Organization that sent the volunteer: Grameen Foundation
It was July 2020 and the COVID pandemic was covering the globe at a rapid pace. Despite the uncertainty that that entailed, my commitment to social impact fueled my desire to volunteer for the Farmer-to-Farmer Project on a remote basis anyway. The project paired me with a Philippines-based microfinance institution (MFI), LAAK Multipurpose Cooperative (LAMPCO), which I would support in improving its loan repayment capacity.
In full candor, I approached the project somewhat skeptically, thinking my impact would be very limited as a remote volunteer. How would I be able to understand the ground realities that LAMPCO faced if I couldn’t travel and spend time at the organization? But I set my skepticism aside and soaked up as much as I could about the organization from the materials I was given and from its online presence. This process got me really enthused for my first Zoom conversation with the head of the organization, Ma’am Edesa Morante.
I knew LAMPCO’s portfolio at risk (PAR) levels (the loan portfolio that was not being paid or at risk of not being paid on time) was extremely high* – PAR>30 was around 72% as of May 2020 – but I wanted to know more of the back story so I could work with the organization tackle this issue.
What ensued was not one, but several, hours long conversations with Ma’am Edesa and our interpreter, Ronald Lim. These conversations were highly productive and served as the foundation for my understanding of LAMPCO as an organization and its current situation. It also showed me that LAMPCO wasn’t broken, but that a number of levers could be pulled to tighten the organization and improve PAR. For example, while LAMPCO does not use a credit score card, it has one and is open and willing to train staff to begin using it. On top of this, Ma’am Edesa was also open to my idea of freeing up branch managers’ time in order to conduct more robust oversight of loan officers and which would thereby strengthen the lending process. With some minor tweaks that have been implemented thus far, LAMPCO’s PAR>30 has seen a huge reduction over the year and as of June 2021 was down to 46%.
Apart from the multitude of conversations with Ma’am Edesa, I also wanted to connect her to a top Cambodian MFI for knowledge-sharing purposes. I had ties to this organization from my experience in impact investing and was able to arrange a call between the two to discuss better aligning loan officer incentives with the organization’s focus areas of profitability and loan quality. From the call, Ma’am Edesa learned the importance of incentive alignment and how she and her team could begin to operationalize this using LAMPCO’s technology platform.
In the end, there is nothing like face-to-face interaction. However, the COVID pandemic required us to adjust.
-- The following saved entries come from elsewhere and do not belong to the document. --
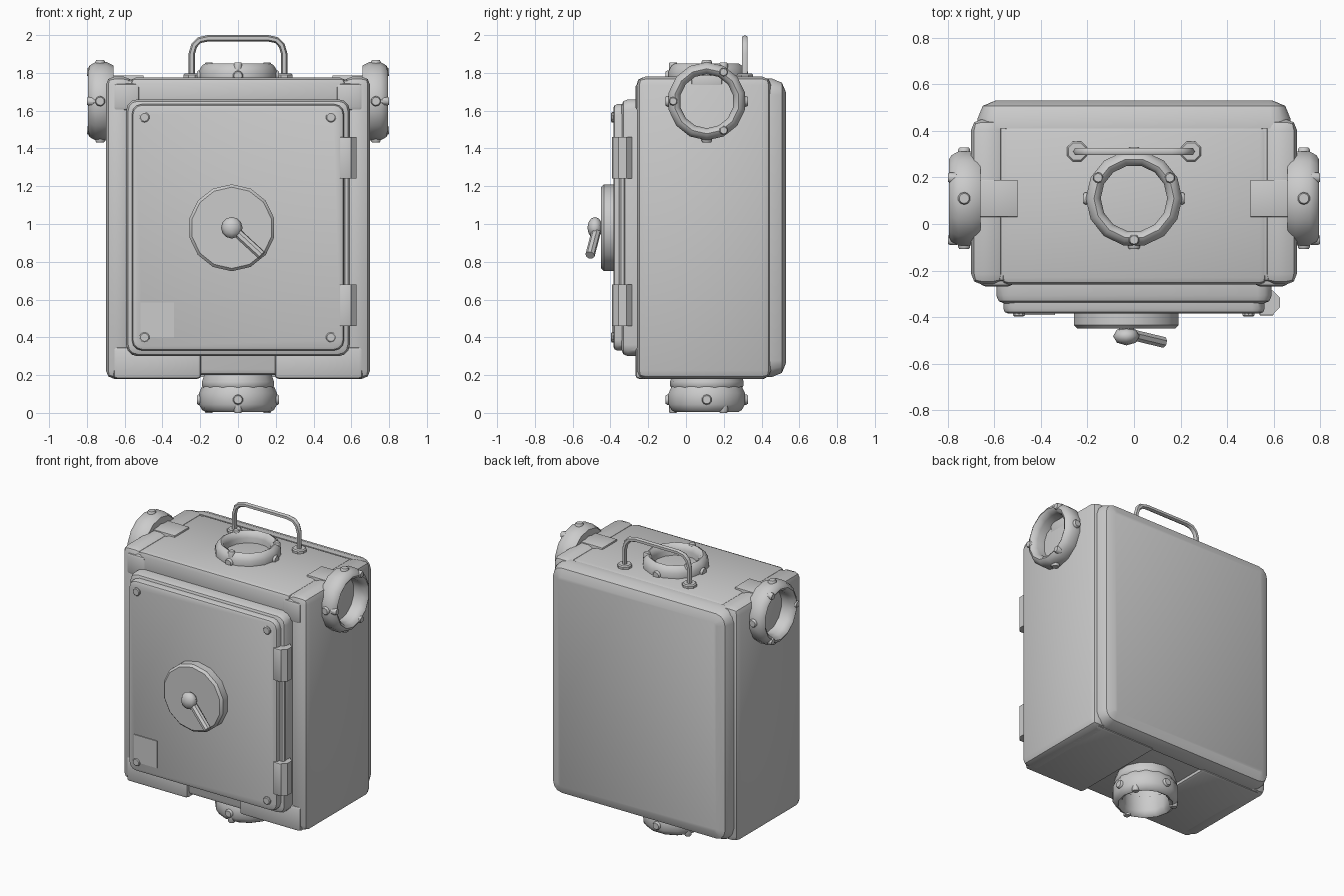
import bpy, bmesh, math
from mathutils import Matrix, Vector

cube = bpy.data.objects.get("Cube")
if cube:
    bpy.data.objects.remove(cube, do_unlink=True)

GREY = (0.6, 0.6, 0.6, 1)
metal = bpy.data.materials.new("grey_metal")
metal.use_nodes = True
metal.diffuse_color = GREY
metal.node_tree.nodes["Principled BSDF"].inputs["Base Color"].default_value = GREY


def add(name, bm, matrix=None, angle=35):
    if matrix:
        bm.transform(matrix)
    bmesh.ops.recalc_face_normals(bm, faces=bm.faces)
    mesh = bpy.data.meshes.new(name)
    bm.to_mesh(mesh)
    bm.free()
    mesh.materials.append(metal)
    mesh.shade_smooth()
    mesh.set_sharp_from_angle(angle=math.radians(angle))
    obj = bpy.data.objects.new(name, mesh)
    bpy.context.collection.objects.link(obj)
    return obj


def box_mesh(lo, hi):
    bm = bmesh.new()
    bmesh.ops.create_cube(bm, size=1)
    for v in bm.verts:
        for i in range(3):
            v.co[i] = hi[i] if v.co[i] > 0 else lo[i]
    return bm


def box(name, lo, hi, bevel=0.0, segments=2):
    bm = box_mesh(lo, hi)
    if bevel:
        bmesh.ops.bevel(bm, geom=bm.edges[:], offset=bevel, segments=segments,
                        profile=0.5, affect='EDGES')
    return add(name, bm)


def slab(name, x, z, y_back, y_face, corner, edge):
    """Upright plate with rounded outline corners and a rounded visible face."""
    bm = box_mesh((-x, min(y_back, y_face), z[0]), (x, max(y_back, y_face), z[1]))
    rails = [e for e in bm.edges if abs(e.verts[0].co.y - e.verts[1].co.y) > 0.001]
    bmesh.ops.bevel(bm, geom=rails, offset=corner, segments=3, profile=0.5, affect='EDGES')
    rim = [e for e in bm.edges if all(abs(v.co.y - y_face) < 0.0001 for v in e.verts)]
    bmesh.ops.bevel(bm, geom=rim, offset=edge, segments=2, profile=0.5, affect='EDGES')
    return add(name, bm, angle=30)


def lathe(name, profile, sides, matrix, angle=35):
    """Spin (radius, height) points around the local z axis."""
    bm = bmesh.new()
    rings = []
    for r, h in profile:
        rings.append([bm.verts.new((r * math.cos(a), r * math.sin(a), h))
                      for a in (2 * math.pi * (i + 0.5) / sides for i in range(sides))])
    for a, b in zip(rings, rings[1:]):
        for i in range(sides):
            j = (i + 1) % sides
            bm.faces.new((a[i], a[j], b[j], b[i]))
    if profile[0] != profile[-1]:
        bm.faces.new(rings[0])
        bm.faces.new(rings[-1])
    else:
        bmesh.ops.remove_doubles(bm, verts=bm.verts, dist=0.0001)
    return add(name, bm, matrix, angle)


def aim(origin, direction):
    turn = Vector(direction).to_track_quat('Z', 'Y').to_matrix().to_4x4()
    return Matrix.Translation(origin) @ turn


def rod(name, start, end, radius, sides=8, tip=1.0):
    start, end = Vector(start), Vector(end)
    length = (end - start).length
    return lathe(name, [(radius, 0), (radius, length * 0.8), (radius * tip, length)],
                 sides, aim(start, end - start))


def port(name, origin, normal):
    """Round collar with three face bolts and four rim bolts."""
    n, u = Vector(normal), Vector((0, -1, 0))
    v = n.cross(u)
    o = Vector(origin)
    frame = Matrix.Translation(o) @ Matrix((u, v, n)).transposed().to_4x4()
    ring = [(0.145, 0), (0.19, 0), (0.207, 0.035), (0.207, 0.095), (0.19, 0.125),
            (0.172, 0.135), (0.155, 0.125), (0.143, 0.095), (0.145, 0)]
    lathe(name + "_collar", ring, 14, frame, 50)
    for i in range(3):
        a = math.radians(120 * i)
        p = o + (u * math.cos(a) + v * math.sin(a)) * 0.178
        rod(name + "_face_bolt", p + n * 0.1, p + n * 0.14, 0.023, 10, 0.8)
    for i in range(4):
        a = math.radians(90 * i)
        d = u * math.cos(a) + v * math.sin(a)
        rod(name + "_rim_bolt", o + n * 0.07 + d * 0.18, o + n * 0.07 + d * 0.218,
            0.027, 10, 0.8)


# Main case
box("case_core", (-0.66, -0.25, 0.2), (0.66, 0.43, 1.765), 0.03)
slab("back_panel", 0.672, (0.19, 1.77), 0.41, 0.53, 0.085, 0.075)
box("roof_panel", (-0.57, -0.26, 1.6), (0.57, 0.42, 1.775), 0.03)

# Side walls, floor pads, corner guards and port straps, mirrored
for side, s in (("left", 1), ("right", -1)):
    def pair(name, x0, x1, y, z, bevel):
        xs = sorted((s * x0, s * x1))
        box(side + name, (xs[0], y[0], z[0]), (xs[1], y[1], z[1]), bevel)
    pair("_side_wall", 0.56, 0.70, (-0.26, 0.45), (0.18, 1.78), 0.045)
    pair("_floor_pad", 0.195, 0.66, (-0.268, 0.43), (0.18, 0.35), 0.02)
    pair("_corner_guard", 0.52, 0.66, (-0.268, -0.2), (1.6, 1.745), 0.02)
    pair("_port_strap", 0.50, 0.70, (0.03, 0.19), (1.72, 1.787), 0.004)
    port(side + "_port", (s * 0.66, 0.11, 1.65), (s, 0, 0))

# Top and bottom ports
port("top_port", (0, 0.11, 1.715), (0, 0, 1))
port("bottom_port", (0, 0.11, 0.14), (0, 0, -1))
neck = [(0.15, 0), (0.18, 0), (0.195, 0.025), (0.195, 0.045), (0.18, 0.09), (0.15, 0.09), (0.15, 0)]
lathe("bottom_neck", neck, 14, Matrix.Translation((0, 0.11, 0.12)), 50)

# Door frame and door
slab("door_frame", 0.592, (0.3, 1.66), -0.24, -0.342, 0.06, 0.035)
slab("door", 0.562, (0.33, 1.635), -0.32, -0.385, 0.055, 0.022)
box("label_plate", (-0.515, -0.391, 0.40), (-0.34, -0.383, 0.585))
for x in (-0.495, 0.492):
    for z in (0.40, 1.565):
        rod("door_screw", (x, -0.375, z), (x, -0.397, z), 0.027, 10, 0.8)

# Hinges on the door's edge
for z in (0.46, 1.24):
    rod("hinge_barrel", (0.575, -0.337, z), (0.575, -0.337, z + 0.22), 0.056, 8)
    box("hinge_leaf", (0.54, -0.393, z), (0.6, -0.34, z + 0.22), 0.004)
rod("hinge_pin", (0.575, -0.337, 0.5), (0.575, -0.337, 1.4), 0.02)

# Dial with knob and lever
DIAL_X, DIAL_Z = -0.033, 0.98
lathe("dial", [(0.23, 0), (0.23, 0.055), (0.215, 0.07)], 14,
      aim((DIAL_X, -0.38, DIAL_Z), (0, -1, 0)))
rod("dial_spindle", (DIAL_X, -0.44, DIAL_Z), (DIAL_X, -0.48, DIAL_Z), 0.035)
bm = bmesh.new()
bmesh.ops.create_uvsphere(bm, u_segments=8, v_segments=6, radius=0.057)
add("dial_knob", bm, Matrix.Translation((DIAL_X, -0.482, DIAL_Z))
    @ Matrix.Diagonal((1, 0.7, 1, 1)), 60)
rod("dial_lever", (DIAL_X, -0.47, DIAL_Z), (0.125, -0.508, 0.835), 0.025, 8)

# Carrying handle: swept tube on two feet
curve = bpy.data.curves.new("handle_path", 'CURVE')
curve.dimensions = '3D'
curve.bevel_depth = 0.017
curve.bevel_resolution = 1
path = [(0.245, 1.77), (0.245, 1.9), (0.232, 1.945), (0.205, 1.973), (0.16, 1.983)]
path = [(-x, z) for x, z in path] + path[::-1]
spline = curve.splines.new('POLY')
spline.points.add(len(path) - 1)
for p, (x, z) in zip(spline.points, path):
    p.co = (x, 0.312, z, 1)
helper = bpy.data.objects.new("handle_path", curve)
bpy.context.collection.objects.link(helper)
bpy.context.view_layer.update()
tube = bpy.data.meshes.new_from_object(
    helper.evaluated_get(bpy.context.evaluated_depsgraph_get()))
bm = bmesh.new()
bm.from_mesh(tube)
add("carry_handle", bm, angle=60)
bpy.data.objects.remove(helper, do_unlink=True)
bpy.data.meshes.remove(tube)
for x in (-0.245, 0.245):
    rod("handle_foot", (x, 0.312, 1.76), (x, 0.312, 1.797), 0.047, 8, 0.85)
The opportunity to serve as a Farmer-to-Farmer volunteer during the COVID pandemic taught me that human connection (over Zoom!) can transcend physical barriers. I’m grateful for the opportunity to having served on this project and look forward to keeping in touch with Ma’am Edesa to understand how LAMPCO continues to evolve.
* Note that high PAR levels threaten an organization’s sustainability because they eat away at returns.